          Continue to cater for good cultural facilities such as the extension of the Singapore History Museum, the refurbishment of Old Parliament House as an arts and cultural centre, and the development of a national arts gallery at Queen Street.


v) Go international


          Allocate an additional $700,000 per annum for NAC to reinforce our efforts to promote our artists overseas and for NHB to bring our exhibitions overseas. This fund can also be used to help our overseas missions showcase our arts and heritage.

          Strengthen cultural relations with other countries to facilitate cultural exchanges and forge partnerships with other cultural agencies.

          Encourage and facilitate international co-productions and collaborations involving Singapore and overseas talent.


vi) Develop an arts & cultural 'renaissance' economy


Create vibrant arts and cultural activities:


          Allocate an additional $1.5 million per annum to make events such as the Singapore Arts Festival and Singapore Writers' Week the leading ones in Asia.

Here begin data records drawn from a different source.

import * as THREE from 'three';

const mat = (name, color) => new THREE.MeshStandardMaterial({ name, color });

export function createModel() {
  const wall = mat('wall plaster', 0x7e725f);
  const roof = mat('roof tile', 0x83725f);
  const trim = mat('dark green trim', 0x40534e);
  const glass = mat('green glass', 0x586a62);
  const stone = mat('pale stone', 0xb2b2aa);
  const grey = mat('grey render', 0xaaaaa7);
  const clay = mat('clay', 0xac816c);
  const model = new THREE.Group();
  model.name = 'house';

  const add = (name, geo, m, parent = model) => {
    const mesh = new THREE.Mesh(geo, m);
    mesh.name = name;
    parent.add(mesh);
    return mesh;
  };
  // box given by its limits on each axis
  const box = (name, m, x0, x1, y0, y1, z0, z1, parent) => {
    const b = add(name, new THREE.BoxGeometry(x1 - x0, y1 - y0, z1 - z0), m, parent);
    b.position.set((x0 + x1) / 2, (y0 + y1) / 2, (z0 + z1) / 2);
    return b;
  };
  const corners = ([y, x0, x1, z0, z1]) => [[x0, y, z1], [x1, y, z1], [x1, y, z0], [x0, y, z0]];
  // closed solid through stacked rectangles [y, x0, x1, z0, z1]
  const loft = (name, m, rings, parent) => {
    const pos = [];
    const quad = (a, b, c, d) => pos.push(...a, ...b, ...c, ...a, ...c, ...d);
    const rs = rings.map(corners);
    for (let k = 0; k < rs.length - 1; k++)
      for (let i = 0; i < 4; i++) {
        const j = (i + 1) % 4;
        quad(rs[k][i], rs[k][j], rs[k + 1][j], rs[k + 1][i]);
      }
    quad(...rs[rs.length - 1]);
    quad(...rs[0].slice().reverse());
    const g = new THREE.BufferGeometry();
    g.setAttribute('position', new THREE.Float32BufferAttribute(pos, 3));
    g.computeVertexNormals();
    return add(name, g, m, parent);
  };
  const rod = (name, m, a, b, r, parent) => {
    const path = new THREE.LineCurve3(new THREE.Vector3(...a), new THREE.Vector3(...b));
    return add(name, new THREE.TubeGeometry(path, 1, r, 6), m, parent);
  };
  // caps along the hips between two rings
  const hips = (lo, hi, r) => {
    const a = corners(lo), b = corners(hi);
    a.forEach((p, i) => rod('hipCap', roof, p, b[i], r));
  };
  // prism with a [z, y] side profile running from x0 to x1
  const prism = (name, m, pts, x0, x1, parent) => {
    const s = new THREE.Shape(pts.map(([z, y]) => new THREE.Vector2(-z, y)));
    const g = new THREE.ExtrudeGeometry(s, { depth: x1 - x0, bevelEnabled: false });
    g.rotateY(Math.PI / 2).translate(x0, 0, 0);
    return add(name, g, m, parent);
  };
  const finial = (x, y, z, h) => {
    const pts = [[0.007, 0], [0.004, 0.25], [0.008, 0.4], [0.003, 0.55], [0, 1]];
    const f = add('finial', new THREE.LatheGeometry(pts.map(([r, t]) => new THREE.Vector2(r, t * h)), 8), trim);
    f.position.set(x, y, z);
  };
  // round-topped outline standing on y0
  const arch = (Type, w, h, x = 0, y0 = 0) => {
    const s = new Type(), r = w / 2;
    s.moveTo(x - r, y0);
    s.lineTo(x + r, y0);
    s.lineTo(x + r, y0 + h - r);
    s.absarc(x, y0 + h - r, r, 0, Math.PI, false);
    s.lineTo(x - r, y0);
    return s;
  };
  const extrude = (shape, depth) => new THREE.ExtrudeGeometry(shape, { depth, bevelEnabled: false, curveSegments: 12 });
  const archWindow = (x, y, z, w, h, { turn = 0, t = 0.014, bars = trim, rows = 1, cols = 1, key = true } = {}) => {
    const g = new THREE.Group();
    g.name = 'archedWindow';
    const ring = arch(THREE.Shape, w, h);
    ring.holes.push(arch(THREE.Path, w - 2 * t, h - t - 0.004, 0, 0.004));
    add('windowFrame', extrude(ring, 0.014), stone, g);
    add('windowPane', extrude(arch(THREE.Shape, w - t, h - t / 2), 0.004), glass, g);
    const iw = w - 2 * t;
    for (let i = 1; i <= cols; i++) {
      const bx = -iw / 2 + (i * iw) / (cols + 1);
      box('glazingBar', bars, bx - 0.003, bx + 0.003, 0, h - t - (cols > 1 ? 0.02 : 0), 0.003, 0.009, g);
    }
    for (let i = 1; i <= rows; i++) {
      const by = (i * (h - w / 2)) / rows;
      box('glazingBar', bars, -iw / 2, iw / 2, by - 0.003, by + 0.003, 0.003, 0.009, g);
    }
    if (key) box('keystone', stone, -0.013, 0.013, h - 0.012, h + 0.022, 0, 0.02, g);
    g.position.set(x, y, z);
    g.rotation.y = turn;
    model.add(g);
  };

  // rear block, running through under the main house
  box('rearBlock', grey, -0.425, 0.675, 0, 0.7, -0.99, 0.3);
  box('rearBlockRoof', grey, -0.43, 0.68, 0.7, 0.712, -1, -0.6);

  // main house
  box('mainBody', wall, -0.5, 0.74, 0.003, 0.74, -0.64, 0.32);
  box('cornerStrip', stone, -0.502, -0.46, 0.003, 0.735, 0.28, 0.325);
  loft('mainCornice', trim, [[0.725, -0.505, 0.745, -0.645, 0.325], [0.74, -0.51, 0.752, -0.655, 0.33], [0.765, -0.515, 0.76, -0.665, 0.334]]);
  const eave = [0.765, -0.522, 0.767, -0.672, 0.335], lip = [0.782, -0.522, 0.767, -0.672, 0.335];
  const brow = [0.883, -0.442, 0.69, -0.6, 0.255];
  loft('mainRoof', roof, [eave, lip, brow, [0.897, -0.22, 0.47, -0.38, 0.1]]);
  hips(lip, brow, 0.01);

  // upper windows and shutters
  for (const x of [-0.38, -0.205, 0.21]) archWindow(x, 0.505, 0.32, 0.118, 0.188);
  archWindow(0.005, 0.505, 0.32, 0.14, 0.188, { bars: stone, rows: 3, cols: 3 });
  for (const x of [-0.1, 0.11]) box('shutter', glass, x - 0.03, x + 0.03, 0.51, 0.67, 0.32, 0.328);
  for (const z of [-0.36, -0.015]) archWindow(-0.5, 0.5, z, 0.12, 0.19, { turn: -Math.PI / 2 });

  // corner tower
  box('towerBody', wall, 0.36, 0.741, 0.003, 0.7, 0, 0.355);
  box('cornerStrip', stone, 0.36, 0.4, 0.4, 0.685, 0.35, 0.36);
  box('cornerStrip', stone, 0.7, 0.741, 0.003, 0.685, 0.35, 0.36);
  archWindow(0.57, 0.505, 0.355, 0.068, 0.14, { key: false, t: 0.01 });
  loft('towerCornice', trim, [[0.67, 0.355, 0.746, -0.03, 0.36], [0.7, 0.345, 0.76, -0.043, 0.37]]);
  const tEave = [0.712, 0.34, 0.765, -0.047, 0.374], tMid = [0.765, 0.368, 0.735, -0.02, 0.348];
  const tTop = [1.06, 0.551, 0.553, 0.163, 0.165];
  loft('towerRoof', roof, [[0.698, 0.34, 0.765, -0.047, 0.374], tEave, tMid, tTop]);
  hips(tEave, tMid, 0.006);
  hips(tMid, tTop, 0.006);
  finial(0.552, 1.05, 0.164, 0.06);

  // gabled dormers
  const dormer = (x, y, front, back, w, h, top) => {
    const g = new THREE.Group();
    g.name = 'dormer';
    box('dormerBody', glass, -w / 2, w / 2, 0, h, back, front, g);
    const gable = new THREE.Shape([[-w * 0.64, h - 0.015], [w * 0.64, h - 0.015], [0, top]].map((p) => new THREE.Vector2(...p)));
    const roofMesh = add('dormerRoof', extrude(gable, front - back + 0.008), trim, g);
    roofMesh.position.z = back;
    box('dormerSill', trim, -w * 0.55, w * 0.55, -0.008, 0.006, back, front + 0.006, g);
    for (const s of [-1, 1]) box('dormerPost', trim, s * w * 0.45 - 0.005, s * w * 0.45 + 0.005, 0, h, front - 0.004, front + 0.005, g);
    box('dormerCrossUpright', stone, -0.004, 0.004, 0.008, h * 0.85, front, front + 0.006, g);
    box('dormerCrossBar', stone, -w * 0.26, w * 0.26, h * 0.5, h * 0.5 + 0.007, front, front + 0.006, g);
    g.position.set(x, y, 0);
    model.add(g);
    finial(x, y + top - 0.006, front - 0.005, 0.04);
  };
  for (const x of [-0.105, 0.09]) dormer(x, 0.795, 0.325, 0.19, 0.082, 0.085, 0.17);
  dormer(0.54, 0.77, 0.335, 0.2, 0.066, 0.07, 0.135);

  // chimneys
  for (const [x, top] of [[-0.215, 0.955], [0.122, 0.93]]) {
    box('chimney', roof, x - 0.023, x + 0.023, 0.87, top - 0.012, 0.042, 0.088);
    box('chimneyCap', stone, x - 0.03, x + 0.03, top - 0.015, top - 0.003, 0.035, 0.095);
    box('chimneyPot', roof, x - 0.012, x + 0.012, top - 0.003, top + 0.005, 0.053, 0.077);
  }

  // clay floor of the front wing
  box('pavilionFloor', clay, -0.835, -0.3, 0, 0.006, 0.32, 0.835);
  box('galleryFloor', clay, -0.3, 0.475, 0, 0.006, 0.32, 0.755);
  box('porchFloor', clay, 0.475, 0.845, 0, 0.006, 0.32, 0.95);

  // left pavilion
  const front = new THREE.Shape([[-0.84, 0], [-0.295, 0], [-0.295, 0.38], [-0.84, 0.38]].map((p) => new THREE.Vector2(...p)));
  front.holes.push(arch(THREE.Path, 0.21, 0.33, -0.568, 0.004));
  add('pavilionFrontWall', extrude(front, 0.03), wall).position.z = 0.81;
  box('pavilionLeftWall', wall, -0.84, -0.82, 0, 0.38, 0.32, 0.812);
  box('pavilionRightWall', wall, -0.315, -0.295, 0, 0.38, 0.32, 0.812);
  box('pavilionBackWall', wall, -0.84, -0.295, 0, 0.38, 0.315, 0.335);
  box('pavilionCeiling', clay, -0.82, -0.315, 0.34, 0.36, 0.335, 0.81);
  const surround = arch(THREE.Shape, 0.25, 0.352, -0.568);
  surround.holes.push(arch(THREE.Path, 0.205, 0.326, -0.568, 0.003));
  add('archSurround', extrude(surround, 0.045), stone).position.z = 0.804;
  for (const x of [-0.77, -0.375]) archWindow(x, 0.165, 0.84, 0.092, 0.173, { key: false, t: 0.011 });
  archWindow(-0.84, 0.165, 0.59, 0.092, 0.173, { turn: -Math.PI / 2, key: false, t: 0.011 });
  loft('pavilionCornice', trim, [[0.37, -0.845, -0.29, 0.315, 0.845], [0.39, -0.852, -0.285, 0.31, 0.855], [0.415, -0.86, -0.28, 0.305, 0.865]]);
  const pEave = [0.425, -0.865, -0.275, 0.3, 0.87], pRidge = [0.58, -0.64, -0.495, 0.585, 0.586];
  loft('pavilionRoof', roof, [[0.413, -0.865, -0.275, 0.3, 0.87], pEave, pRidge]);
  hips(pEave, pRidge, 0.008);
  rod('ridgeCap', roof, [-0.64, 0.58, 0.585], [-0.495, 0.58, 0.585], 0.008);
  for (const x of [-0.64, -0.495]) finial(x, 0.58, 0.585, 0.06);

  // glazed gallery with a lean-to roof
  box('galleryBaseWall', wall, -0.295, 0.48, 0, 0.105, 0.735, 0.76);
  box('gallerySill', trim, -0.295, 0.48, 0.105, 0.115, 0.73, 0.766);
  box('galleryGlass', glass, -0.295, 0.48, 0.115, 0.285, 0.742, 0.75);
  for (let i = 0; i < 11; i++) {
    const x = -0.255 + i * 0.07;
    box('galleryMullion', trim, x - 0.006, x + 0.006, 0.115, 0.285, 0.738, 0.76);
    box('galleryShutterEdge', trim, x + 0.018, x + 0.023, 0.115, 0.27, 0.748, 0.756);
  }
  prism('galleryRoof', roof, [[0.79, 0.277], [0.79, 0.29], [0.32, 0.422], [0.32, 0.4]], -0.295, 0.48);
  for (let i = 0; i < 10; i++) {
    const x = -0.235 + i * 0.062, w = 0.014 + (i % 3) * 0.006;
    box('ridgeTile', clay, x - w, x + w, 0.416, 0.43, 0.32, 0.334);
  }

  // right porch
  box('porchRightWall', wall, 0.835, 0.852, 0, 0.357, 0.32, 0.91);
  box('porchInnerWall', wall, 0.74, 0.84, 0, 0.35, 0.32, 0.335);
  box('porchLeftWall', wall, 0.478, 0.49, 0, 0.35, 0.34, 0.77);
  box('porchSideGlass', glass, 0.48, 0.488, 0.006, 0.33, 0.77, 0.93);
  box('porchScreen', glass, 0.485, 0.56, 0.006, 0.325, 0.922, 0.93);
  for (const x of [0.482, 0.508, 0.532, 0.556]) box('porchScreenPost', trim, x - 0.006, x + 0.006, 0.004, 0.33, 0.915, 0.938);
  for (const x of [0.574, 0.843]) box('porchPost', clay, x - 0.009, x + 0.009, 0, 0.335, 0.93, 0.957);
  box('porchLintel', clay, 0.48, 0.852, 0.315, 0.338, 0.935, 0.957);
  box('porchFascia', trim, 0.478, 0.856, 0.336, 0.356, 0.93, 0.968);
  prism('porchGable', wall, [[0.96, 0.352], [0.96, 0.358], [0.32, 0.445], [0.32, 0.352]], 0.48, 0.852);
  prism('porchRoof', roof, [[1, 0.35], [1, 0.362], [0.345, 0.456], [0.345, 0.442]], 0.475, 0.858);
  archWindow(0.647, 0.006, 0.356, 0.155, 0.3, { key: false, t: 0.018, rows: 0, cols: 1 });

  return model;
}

Upgrade the National Piano and Violin Competitions into regional competitions.

          Initiate a Sculptural Biennale to showcase sculptures from all over the world in our indoor and outdoor venues, with funding of $500,000 for each Biennale.

          Create a new biennial mini arts festival similar to the Boston arts festival around the Waterloo and Fort Canning areas with funding of $1 million for each festival.

          Develop more outreach programmes such as concerts in the park and lunchtime concerts.

          Seek to host respected arts awards such as the Commonwealth Book Prize on a permanent basis or as often as possible.

          Develop our own prestigious regional art awards. Set up a fund of $1 million over the next 5 years to develop a regional award in the visual arts. Upgrade the Golden Point awards for literature into a regional competition.


Strengthen arts marketing and cultural tourism:


          MITA should work with the Singapore Tourism Board (STB) to promote arts and cultural tourism through: a) capitalising on opportunities in conferences, conventions and exhibitions (e.g. medical conventions, architectural conventions); b) systematic international marketing of our arts and cultural activities by working with foreign media, travel writers and tourism industry operators; and c) developing an online ticketing system to better promote advance ticket sales for performances and exhibitions in Singapore.

          Set up an Arts Marketing Task Force to systematically develop marketing practices in the arts industry that would attract more audiences and sponsors from Singapore and abroad. This should be supported by $500,000 over 3 years to enable it to commission market research, identify potential marketing opportunities and advise on marketing plans.


Increase incentives for arts sponsorship:


          Study how tax incentives can be extended to encourage corporate sponsorship for culture.


Promote Singapore as an international arts events hub:


          Encourage international arts events to be staged in Singapore. Consider concessionary measures in areas such as the withholding tax on income earned by foreign performing artists and tax on income earned by show presenters from arts productions.

          Set aside $500,000 over 3 years to organise an international performing arts market with an Asian focus to attract our neighbouring countries to sell their arts groups and productions to festival directors and impresarios.

          Promote the development of art auction houses through the judicious use of pro-business packages.


10. These proposals will require an increase in the long-term level of funding for arts and heritage. For a start, MITA is proposing additional funding of $50 million over the next five years for the new programmes and schemes proposed here. This does not include capital expenditure and additional recurrent expenditure from development projects.


11. The Renaissance Singapore vision and recommendations will help us establish a strong position as a premier cultural city in Asia. These initiatives in culture and the arts will demonstrate the Government's resolve in pursuing policies that will secure a bright, vibrant and creative future for Singaporeans in the 21st century